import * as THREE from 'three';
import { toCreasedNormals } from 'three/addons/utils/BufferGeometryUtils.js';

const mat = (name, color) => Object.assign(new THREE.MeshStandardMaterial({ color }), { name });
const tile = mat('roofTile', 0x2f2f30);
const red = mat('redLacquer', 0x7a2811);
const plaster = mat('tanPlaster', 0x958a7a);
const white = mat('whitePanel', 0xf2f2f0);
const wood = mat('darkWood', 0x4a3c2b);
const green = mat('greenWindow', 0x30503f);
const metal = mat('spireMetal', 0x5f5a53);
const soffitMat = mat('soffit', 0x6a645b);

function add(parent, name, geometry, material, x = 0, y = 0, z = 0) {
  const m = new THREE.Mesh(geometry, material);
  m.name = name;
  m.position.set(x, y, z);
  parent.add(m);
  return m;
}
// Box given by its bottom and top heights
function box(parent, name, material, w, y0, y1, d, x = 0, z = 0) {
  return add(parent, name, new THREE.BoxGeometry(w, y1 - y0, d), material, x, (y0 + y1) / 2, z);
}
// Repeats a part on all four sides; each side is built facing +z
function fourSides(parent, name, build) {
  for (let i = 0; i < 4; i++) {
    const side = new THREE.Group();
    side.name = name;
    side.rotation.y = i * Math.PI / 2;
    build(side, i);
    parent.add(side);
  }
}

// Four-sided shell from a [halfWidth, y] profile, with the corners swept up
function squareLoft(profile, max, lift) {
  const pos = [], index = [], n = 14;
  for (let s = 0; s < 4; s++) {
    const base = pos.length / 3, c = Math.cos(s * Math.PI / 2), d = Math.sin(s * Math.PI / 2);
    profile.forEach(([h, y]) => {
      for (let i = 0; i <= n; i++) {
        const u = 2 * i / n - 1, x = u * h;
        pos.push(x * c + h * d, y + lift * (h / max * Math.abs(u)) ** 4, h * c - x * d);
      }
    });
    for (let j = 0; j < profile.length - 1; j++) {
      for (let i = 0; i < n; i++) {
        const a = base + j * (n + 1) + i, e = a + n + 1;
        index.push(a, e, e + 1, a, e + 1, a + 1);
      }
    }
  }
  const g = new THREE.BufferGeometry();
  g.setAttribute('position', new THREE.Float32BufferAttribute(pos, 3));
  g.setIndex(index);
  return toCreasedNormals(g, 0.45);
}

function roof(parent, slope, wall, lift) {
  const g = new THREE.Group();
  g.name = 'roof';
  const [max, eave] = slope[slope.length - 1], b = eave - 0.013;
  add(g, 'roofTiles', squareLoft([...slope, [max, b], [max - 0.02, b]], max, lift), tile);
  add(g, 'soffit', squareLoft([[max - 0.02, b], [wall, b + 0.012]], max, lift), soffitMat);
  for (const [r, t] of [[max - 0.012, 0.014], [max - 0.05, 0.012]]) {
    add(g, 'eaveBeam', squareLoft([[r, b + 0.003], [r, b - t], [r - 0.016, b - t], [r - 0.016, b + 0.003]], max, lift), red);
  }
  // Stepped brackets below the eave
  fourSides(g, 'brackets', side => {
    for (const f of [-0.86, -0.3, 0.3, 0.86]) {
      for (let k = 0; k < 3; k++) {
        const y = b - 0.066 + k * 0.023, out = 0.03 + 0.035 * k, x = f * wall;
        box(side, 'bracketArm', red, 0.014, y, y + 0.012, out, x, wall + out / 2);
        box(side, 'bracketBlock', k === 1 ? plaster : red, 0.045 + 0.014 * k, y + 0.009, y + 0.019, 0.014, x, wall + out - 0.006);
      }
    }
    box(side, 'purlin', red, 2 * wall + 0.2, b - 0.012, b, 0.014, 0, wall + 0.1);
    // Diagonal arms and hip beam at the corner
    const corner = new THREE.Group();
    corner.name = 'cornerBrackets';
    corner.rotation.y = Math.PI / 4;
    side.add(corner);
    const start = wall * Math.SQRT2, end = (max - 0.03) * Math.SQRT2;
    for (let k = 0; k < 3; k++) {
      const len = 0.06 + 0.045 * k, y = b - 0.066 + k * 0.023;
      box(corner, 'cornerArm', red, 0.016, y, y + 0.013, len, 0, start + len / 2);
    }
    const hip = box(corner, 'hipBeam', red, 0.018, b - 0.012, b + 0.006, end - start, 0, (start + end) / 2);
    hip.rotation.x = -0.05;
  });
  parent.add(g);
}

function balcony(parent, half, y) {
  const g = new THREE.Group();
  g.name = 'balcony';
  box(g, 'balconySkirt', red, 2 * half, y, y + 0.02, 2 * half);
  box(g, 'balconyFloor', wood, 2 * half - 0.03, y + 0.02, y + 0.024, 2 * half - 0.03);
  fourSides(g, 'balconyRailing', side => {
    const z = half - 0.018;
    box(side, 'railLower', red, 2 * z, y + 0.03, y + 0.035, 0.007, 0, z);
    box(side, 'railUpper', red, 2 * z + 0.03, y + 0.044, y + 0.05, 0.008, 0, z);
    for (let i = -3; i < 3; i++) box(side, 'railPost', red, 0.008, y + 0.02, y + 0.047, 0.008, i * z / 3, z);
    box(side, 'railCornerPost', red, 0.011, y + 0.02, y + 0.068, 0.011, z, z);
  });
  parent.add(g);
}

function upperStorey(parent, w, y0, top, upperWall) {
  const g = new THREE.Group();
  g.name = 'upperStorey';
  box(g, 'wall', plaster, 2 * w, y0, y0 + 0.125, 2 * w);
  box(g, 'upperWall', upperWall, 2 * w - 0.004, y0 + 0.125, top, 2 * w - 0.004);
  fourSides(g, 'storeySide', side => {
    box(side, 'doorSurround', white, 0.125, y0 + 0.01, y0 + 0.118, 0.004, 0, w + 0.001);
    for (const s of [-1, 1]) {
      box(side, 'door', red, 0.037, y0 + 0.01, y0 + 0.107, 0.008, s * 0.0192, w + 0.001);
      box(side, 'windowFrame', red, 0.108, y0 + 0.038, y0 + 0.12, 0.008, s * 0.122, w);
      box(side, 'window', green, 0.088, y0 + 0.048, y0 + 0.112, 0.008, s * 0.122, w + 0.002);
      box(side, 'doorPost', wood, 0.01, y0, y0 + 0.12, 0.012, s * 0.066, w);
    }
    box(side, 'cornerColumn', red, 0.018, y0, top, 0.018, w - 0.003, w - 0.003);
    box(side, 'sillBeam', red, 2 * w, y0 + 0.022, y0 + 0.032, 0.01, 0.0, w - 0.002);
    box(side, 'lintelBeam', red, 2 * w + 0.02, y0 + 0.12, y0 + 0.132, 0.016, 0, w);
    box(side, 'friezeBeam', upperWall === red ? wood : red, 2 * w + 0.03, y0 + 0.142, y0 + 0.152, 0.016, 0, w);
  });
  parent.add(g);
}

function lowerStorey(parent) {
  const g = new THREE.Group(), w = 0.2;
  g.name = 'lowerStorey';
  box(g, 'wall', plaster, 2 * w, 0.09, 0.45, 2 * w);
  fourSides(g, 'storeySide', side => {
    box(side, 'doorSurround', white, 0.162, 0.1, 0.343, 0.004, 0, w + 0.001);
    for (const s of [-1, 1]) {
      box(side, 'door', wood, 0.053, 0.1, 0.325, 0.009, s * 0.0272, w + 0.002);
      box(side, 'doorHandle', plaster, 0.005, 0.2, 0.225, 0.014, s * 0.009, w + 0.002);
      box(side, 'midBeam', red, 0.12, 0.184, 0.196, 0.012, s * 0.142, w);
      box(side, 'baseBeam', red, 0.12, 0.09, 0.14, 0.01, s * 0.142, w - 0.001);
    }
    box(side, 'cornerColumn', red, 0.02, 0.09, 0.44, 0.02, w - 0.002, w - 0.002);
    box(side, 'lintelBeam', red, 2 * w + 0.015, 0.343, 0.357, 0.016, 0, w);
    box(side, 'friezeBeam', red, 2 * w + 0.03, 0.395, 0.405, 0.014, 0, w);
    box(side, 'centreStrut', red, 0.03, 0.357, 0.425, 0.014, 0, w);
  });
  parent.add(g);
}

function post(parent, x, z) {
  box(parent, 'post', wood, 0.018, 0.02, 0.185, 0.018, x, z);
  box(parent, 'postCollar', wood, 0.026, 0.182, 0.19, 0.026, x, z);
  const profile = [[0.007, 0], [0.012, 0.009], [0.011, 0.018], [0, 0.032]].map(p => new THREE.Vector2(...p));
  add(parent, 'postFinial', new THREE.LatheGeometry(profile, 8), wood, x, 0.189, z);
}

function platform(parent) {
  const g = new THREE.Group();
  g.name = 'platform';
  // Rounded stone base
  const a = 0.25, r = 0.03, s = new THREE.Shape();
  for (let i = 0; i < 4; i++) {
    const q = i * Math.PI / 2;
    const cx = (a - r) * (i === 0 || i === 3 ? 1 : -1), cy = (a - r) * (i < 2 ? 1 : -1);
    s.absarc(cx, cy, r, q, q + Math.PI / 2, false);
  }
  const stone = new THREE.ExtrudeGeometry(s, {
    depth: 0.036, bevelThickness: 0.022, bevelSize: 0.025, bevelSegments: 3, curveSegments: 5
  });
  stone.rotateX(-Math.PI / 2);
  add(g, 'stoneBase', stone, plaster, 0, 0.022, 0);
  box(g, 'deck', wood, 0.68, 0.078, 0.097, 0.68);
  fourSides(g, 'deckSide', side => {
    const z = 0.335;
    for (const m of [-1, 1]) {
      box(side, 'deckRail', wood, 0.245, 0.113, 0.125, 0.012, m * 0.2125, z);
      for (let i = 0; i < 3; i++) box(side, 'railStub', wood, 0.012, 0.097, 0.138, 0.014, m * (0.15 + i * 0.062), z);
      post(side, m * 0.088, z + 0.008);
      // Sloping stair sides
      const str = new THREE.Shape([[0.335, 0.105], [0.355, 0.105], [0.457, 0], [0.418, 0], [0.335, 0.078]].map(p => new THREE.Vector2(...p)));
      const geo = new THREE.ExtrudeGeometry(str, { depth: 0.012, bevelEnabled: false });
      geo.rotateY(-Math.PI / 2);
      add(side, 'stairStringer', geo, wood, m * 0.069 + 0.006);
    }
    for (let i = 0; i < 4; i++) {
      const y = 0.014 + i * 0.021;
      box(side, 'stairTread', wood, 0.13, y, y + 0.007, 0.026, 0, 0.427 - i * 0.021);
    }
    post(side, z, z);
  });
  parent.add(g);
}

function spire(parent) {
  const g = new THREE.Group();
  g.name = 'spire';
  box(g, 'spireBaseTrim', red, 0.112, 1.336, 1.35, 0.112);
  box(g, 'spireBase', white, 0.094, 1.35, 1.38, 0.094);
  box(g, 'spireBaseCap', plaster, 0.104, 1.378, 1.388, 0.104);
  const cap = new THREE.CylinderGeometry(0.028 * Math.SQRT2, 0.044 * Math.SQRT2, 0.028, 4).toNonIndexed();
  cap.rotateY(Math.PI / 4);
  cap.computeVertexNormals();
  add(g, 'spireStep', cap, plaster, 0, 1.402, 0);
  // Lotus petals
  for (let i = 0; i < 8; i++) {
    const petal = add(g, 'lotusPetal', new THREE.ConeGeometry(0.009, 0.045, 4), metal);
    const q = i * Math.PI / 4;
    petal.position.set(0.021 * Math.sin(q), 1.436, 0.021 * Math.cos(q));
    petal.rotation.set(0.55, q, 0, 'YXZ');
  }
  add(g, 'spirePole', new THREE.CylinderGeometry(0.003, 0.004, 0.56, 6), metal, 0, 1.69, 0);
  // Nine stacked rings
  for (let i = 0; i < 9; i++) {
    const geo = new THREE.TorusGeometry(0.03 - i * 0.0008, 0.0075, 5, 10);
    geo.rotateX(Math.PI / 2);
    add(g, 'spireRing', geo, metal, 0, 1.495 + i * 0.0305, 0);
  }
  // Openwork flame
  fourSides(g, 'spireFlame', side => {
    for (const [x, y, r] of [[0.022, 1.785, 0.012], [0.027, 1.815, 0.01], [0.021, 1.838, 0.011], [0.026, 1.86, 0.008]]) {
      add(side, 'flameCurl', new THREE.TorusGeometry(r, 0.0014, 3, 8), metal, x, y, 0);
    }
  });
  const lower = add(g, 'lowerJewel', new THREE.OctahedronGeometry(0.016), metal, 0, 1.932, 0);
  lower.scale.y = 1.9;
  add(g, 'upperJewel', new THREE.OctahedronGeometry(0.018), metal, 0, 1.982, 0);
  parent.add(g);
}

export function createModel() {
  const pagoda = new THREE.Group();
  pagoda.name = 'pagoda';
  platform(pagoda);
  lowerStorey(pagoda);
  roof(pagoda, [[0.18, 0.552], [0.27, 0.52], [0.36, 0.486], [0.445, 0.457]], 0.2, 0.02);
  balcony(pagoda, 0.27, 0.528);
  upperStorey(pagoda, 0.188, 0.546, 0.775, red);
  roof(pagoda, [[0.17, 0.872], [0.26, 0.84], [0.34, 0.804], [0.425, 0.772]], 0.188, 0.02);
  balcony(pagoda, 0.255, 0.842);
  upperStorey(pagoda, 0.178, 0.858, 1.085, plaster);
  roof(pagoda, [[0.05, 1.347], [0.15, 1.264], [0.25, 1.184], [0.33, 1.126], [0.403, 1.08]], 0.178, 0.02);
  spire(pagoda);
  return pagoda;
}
-=-=-=-=-
> [Your instructions] From the entries above, copy out every line where the string "fourSides" appears.

> [Task answer]
function fourSides(parent, name, build) {
  fourSides(g, 'brackets', side => {
  fourSides(g, 'balconyRailing', side => {
  fourSides(g, 'storeySide', side => {
  fourSides(g, 'storeySide', side => {
  fourSides(g, 'deckSide', side => {
  fourSides(g, 'spireFlame', side => {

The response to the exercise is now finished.